All in all, the best thing we can do, in my opinion, is to believe that the good in others outweighs the bad; look for that good instead of focusing on the bad. Be willing to risk because all good things involve risk in some form or fashion and when we get hurt, focus on a larger picture of what may have happened instead of being self-focused and only see this in our way. The author of 7 Habits of Highly Effective People, Stephen Covey, wrote, “seek first to understand, then to be understood”. When we have a bigger perspective, we may be able to understand better the reasons we get hurt, the reasons, not the person. Understanding the actions or words of others can diminish our hurt somewhat and what this may do is maintain a relationship because we learn to see the personal value behind the hurt instead of placing an enormous fault on the person. Either way we become winners in life and although hurt will come many times in our lifetime, we can see right through it and retain the intimacy of trust in someone else.

Popular posts from this blog

Looking For The Why...

I am reminded all too frequently about the bad in the world by the never-ending issues that people face, many of which are displayed on social media, network television and the local radio stations. It’s all around and there is absolutely no way any of this can be avoided. This has been a topic of discussion by many people, groups, and even within many organizations and yet, no one seems to have the answer as to why this is. In my small but intimate men’s group, this has also invaded our peace and comfort by raising its evil head by something that has happened to one of us, all of us, or to someone we know. Maybe it’s just a news story we come across somewhere and we discuss it during our time together.   All around the world, bad things happen to good people…and then seemingly, life goes on. Let me just say at the onset of this blog, I don’t have the answer to this either, but I do love to dig deep into the occurrence and at the very least try to understand as much reasoning as possib

In search of Bigfoot

  I caught the tail end of a documentary about Sasquatch, or more commonly known as Bigfoot and how so many people have seen it, but to this day remains elusive and unfounded.  I do not know if you believe or even have an opinion about the big guy but, what comes to mind when you hear anything about the myth of Bigfoot? Do you envision a hairy creature, 10 ft tall, and bigger than any creature that walks on two legs, or perhaps a vision of mystique and something wild? What if we could be like Bigfoot, in that we could hide out in the wild, in a place so hard to track down that we would be alone for a bit? Sound intriguing? I know that sometimes we want to get so disconnected from life, and we don’t want anyone to talk to us or locate us. A wish so powerful that we just want to be left alone to do whatever we want to do, need to do, to put together some strategy to sort life out. That place truly is a desire for many men, and I believe most men desire to have the ability to become hid

Leadership Begins at the Top

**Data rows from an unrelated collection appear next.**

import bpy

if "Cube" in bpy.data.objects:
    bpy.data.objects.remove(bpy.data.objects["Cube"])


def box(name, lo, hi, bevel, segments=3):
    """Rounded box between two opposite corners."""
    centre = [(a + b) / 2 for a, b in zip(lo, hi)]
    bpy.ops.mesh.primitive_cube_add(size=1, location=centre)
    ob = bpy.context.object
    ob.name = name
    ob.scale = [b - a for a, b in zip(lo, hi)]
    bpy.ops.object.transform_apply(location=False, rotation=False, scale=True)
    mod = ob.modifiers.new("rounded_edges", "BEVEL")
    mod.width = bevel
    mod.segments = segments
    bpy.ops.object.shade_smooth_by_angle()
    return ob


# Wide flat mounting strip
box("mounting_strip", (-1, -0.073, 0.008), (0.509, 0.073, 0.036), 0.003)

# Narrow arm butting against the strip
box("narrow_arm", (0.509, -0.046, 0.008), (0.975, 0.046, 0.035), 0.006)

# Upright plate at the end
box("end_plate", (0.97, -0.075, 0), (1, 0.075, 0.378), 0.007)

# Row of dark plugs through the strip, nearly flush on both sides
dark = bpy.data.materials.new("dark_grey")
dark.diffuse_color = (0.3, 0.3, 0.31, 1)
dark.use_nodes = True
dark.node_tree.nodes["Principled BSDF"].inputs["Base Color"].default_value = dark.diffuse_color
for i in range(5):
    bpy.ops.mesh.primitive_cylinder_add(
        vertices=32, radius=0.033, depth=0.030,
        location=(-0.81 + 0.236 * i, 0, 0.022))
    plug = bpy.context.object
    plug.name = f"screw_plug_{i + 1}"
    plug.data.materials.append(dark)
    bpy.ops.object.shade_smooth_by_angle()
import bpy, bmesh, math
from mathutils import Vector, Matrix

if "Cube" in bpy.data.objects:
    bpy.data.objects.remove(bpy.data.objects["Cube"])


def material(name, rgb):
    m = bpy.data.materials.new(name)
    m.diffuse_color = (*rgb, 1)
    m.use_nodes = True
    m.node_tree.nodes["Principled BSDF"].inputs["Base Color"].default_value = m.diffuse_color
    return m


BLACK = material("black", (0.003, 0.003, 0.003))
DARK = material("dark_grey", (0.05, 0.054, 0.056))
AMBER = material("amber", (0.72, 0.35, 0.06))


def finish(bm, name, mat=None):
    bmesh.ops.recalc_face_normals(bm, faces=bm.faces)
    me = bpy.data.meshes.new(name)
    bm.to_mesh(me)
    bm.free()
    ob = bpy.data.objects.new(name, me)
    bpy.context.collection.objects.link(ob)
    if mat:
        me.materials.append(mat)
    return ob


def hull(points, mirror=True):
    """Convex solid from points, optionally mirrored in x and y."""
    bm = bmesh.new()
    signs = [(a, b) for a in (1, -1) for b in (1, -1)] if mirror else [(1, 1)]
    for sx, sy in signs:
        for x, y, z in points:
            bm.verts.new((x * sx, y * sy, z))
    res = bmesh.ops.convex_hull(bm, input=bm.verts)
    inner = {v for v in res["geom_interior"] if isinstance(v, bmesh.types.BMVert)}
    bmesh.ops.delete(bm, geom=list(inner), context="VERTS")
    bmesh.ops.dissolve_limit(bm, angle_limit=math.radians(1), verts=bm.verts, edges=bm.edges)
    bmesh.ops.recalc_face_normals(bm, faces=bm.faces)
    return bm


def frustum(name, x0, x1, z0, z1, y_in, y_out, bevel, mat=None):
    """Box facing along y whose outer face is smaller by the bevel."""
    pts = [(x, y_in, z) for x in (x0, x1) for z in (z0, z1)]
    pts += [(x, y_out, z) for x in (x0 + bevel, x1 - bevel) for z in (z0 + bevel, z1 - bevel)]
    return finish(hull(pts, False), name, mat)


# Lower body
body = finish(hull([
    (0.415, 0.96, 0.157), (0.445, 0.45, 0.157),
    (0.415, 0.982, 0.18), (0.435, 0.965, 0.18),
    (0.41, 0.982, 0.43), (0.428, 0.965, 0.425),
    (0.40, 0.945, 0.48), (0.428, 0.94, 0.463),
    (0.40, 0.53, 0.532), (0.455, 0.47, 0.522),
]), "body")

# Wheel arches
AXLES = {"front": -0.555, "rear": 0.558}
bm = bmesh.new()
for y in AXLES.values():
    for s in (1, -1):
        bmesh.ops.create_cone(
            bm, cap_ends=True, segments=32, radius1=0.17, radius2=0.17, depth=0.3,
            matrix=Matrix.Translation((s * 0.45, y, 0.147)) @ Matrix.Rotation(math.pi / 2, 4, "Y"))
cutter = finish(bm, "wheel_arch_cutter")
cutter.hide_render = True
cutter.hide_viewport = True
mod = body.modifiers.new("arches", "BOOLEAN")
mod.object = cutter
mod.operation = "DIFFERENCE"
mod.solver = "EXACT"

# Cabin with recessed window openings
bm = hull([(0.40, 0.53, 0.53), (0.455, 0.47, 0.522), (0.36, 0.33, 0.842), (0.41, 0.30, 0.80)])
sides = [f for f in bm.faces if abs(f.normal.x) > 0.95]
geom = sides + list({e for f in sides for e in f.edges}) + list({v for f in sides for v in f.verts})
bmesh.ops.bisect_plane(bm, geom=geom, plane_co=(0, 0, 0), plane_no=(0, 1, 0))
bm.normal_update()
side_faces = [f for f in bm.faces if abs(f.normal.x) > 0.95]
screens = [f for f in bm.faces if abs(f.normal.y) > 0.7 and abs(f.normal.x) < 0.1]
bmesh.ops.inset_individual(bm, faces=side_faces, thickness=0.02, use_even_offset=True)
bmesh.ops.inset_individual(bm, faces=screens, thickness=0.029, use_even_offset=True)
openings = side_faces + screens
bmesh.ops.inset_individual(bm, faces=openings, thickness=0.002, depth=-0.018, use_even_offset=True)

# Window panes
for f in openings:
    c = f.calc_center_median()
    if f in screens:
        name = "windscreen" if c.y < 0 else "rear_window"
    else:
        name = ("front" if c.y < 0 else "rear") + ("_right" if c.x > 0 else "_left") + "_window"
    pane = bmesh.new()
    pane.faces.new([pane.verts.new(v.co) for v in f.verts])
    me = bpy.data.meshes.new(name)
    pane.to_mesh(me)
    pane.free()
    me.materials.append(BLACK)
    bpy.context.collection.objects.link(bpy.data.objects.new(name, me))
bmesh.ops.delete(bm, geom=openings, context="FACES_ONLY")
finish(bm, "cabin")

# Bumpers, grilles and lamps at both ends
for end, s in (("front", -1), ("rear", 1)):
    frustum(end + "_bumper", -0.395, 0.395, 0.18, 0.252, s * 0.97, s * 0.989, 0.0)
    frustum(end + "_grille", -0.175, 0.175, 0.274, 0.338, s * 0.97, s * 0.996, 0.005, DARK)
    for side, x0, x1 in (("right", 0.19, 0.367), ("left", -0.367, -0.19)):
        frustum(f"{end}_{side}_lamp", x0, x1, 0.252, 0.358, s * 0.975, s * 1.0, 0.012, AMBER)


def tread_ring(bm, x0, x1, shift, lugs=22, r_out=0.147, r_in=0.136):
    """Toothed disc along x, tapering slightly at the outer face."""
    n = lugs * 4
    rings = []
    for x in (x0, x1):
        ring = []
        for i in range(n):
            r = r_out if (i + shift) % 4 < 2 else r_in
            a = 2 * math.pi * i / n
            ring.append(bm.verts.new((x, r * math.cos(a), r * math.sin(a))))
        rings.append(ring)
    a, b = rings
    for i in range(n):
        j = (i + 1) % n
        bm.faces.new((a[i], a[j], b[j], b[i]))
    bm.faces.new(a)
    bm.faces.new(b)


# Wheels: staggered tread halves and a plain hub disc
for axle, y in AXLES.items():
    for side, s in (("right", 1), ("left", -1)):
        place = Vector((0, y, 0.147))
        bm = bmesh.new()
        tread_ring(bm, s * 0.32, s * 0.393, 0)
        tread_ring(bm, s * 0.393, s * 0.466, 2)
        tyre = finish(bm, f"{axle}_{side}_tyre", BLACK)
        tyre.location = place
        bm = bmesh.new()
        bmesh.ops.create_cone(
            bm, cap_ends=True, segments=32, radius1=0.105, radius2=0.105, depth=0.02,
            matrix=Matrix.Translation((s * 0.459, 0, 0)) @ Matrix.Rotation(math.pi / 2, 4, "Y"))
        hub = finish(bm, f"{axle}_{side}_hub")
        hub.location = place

   This morning I read an article about Mavericks owner Mark Cuban being quoted as saying, "Leadership starts with caring-but not in the way you think. As a leader, you can talk about targets. About goals. About missions and visions. You can communicate and connect and engage in an effort to inspire and motivate, but in most cases, your employees will simply smile and nod and go back to doing their jobs the way they always have. No one starts caring about the business they work for until they know the business cares about them." I believe that this fundamental truth is what people are all about. This truth alone has grown a people to reach their goals and dreams, but the lack of it has wiped out the visions and hope for many. The reality is that this attribute is a choice...a choice to be someone or be no one. I don't know Mr. Cuban personally but I could not stand up and applaud more than to his practical belief in the way he leads others. A goal I set up for myself as i